Sword 1/48 BAC Lightning T.4
Once the English Electric Lightning made it into production and squadron service, it was soon apparent that the airplane was a huge “step up” for a pilot coming to the airplane from the Hunter or something similar. Even with an experienced Lightning pilot in the second seat of a Hunter trainer, a first flight in the Lightning could be a “thriller” for a new pilot.
As a result, the Lightning trainer was developed. The new cockpit structure with side-by-side seating was designed in such a way that it did not increase drag, and the trainer had the same outstanding performance as the single-seater and could also carry missile armament for operational flights.
The Lighting T.4 was developed from the Lightning F.1A, with two prototypes and 20 production examples. These were ultimately prototypes for the T.5, based on the F.3 airframe. The final trainer, the T.55 used by Saudi Arabia and Kuwait, was based on the F.6 airframe and had the F.6 wing with cambered leading edge and extended outer leading edge.
Lightning trainers equipped the Lighting OCU, and also one was used by each operational Lightning squadron.
This kit by Sword is the first injection-molded kit of the Lightning trainer in 1/48. Previously, one could accomplish creation of such a model using a resin conversion for the Airfix kit. While T.4 and T.5 kits are marketed, inside the kit is the same, since both vertical fins are provided. Two resin ejection seats make a good-looking cockpit. Decals are provided for the trainer that flew with 56 Squadron’s Firebirds and the 92 Squadron aircraft in later camouflage.
The kit supplied decals are very thin and will fold like a cheap suit on the first opportunity. Fortunately, Xtradecal has produced two sheets, 43151 for the T.4 and 48152 for the T.5. One still has to use the kit decals for the stenciling, which is problematic.

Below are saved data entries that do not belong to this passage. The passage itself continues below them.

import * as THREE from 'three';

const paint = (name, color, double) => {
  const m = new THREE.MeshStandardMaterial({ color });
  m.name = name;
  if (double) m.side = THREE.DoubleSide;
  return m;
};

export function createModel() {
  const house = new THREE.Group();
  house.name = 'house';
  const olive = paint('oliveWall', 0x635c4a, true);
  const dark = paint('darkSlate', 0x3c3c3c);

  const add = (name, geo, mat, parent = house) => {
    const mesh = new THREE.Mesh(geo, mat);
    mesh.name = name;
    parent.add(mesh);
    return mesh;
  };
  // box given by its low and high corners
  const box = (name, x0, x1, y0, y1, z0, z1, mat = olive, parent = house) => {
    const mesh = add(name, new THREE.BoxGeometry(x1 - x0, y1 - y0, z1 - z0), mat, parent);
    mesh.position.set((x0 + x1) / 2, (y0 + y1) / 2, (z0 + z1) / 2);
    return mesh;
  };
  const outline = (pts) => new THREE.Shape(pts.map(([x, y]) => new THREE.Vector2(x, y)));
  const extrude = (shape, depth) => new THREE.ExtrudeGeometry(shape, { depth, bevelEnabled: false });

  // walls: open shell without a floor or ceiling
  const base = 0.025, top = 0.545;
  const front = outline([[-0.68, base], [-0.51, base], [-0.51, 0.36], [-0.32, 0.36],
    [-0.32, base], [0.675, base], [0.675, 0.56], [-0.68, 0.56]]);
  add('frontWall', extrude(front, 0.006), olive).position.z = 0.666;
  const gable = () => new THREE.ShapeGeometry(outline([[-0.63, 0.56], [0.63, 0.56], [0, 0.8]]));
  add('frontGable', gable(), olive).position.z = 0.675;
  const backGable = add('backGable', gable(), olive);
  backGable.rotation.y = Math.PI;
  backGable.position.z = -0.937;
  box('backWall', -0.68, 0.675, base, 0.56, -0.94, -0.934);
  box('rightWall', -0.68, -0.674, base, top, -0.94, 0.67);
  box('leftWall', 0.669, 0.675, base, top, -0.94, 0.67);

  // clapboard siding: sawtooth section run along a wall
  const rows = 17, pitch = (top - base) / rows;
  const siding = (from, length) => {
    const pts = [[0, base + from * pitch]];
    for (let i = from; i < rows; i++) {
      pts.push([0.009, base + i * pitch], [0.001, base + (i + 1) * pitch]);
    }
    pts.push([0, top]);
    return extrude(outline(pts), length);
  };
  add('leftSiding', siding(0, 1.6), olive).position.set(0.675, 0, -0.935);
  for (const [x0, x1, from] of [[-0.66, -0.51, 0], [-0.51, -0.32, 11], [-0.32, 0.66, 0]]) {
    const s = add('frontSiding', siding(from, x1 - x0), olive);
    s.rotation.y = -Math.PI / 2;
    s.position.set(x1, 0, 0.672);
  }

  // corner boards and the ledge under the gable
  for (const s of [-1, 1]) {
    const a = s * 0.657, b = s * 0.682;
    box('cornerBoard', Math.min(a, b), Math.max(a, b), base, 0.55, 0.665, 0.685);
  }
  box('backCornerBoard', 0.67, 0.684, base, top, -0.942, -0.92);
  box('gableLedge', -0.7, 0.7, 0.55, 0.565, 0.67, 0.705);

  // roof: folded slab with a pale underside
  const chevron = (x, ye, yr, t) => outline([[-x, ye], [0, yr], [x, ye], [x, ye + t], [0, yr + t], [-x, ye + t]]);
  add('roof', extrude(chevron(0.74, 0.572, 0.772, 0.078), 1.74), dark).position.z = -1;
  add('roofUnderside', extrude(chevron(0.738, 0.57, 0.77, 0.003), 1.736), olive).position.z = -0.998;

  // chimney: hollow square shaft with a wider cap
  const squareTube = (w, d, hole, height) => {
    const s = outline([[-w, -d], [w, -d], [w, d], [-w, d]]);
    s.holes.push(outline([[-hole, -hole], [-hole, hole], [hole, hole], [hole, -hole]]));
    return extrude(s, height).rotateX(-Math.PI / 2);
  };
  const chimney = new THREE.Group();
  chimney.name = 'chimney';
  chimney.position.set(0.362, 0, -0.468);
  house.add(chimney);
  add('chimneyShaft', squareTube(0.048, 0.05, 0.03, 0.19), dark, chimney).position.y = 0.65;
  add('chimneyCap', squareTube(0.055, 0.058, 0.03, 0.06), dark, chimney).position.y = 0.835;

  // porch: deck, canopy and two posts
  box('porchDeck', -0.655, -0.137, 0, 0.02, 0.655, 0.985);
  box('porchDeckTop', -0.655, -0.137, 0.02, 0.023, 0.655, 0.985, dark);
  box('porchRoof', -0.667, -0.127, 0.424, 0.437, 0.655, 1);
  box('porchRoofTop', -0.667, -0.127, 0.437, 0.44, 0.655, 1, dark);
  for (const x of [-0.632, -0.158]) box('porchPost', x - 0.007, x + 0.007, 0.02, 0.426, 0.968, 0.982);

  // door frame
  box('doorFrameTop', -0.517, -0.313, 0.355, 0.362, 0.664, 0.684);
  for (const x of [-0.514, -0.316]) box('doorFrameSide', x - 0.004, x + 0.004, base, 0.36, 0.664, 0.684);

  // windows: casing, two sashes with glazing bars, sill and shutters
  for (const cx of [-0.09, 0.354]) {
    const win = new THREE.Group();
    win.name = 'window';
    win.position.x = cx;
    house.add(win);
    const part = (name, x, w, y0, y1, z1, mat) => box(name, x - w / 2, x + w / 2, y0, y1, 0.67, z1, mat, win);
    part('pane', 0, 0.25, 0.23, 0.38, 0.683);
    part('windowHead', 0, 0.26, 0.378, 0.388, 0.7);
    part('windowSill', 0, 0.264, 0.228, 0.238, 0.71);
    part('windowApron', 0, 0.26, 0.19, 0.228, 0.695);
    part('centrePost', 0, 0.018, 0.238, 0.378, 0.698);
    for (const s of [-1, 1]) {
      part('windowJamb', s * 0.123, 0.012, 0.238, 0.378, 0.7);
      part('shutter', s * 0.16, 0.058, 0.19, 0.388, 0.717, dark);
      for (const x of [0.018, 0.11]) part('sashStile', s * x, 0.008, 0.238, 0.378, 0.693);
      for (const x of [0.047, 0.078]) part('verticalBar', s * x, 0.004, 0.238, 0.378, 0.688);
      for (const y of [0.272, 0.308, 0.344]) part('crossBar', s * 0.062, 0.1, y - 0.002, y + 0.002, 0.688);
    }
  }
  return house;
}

The kit obviously relies onits creation from the Airfix kit for the original molds, but the parts do not fit as well as the Airfix kit. Filler was required for the fuselage centerline joints, the vertical fin/fuselage joint, and the wing/fuselage joint, with extra putty required to fill the gaps on the lower surface of the wing/fuselage joint. This results in a lot of sanding down, then sanding down again, then sanding down again with progressively finer grits, followed by Mr. Surfacer and more sanding down, followed by a lot of polishing out, if one is interested in doing the model in a natural metal finish. Those with a NMF-aversion should consider the camouflage alternatives.
That said, the model goes together nicely. The horizontal stabs are butt-joined and should not be attached prior to all the sanding-down/polishing-out described above.
The cockpit can be poised open for those who want to add a bit more detail to the cockpit, but since it is black overall, the two very nice resin seats are really all that is noticed, and they look good through the closed canopy. Closing the canopy keeps the sleek shape.
Missiles and launch rails are provided, but the missiles are wrong, being Redstreak Firetop versions (i.e., with their noses reversed). Since the trainers were generally flown without armament, leaving these off solves that problem. The refueling boom is provided with no indication as to placement. Again, the trainers frequently did not use this, so leaving it off solves that problem.
I first painted the yellow trainer stripes, then masked them off, then painted the fin and spine Tamiya Royal Blue and masked that off, then painted the canopy and anti-glare panel black and masked that off. The nose cone was painted dark green and masked off.
I then airbrushed the model overall with Tamiya Gloss Black, then broke out the Vallejo metalizer paints. I painted the model over all Aluminum, then masked off various areas and painted them with different shades of metalizer. These differences may not appear that different in the photos, but they are noticeable in person.
I used the Xtradecal sheet for the Lightning T.4 and did the airplane from 92 Squadron. Unfortunately, the decal sheet has you use the kit decal for the lower wing code. The first one folded up and could not be floated back to use, so this model has the wrong serial number on it since I used the decals that worked on the Xtradecal sheet. Using the kit decals for the wing walkways was problematic, and eventually I only used half the stencil decals due to this problem.
I’ve always thought the Lightning trainer was an interesting airframe, so I am glad to have this model in the collection. If you take your time with sanding down, polishing out, and rescribing detail, it looks very good sitting next to the Airfix kits. Just remember, it’s a limited-run kit. Recommended for Lightning fans with limited-run kit experience, and don’t do the 92 Squadron option if you want the serials right.
8 additional images. Click to enlarge.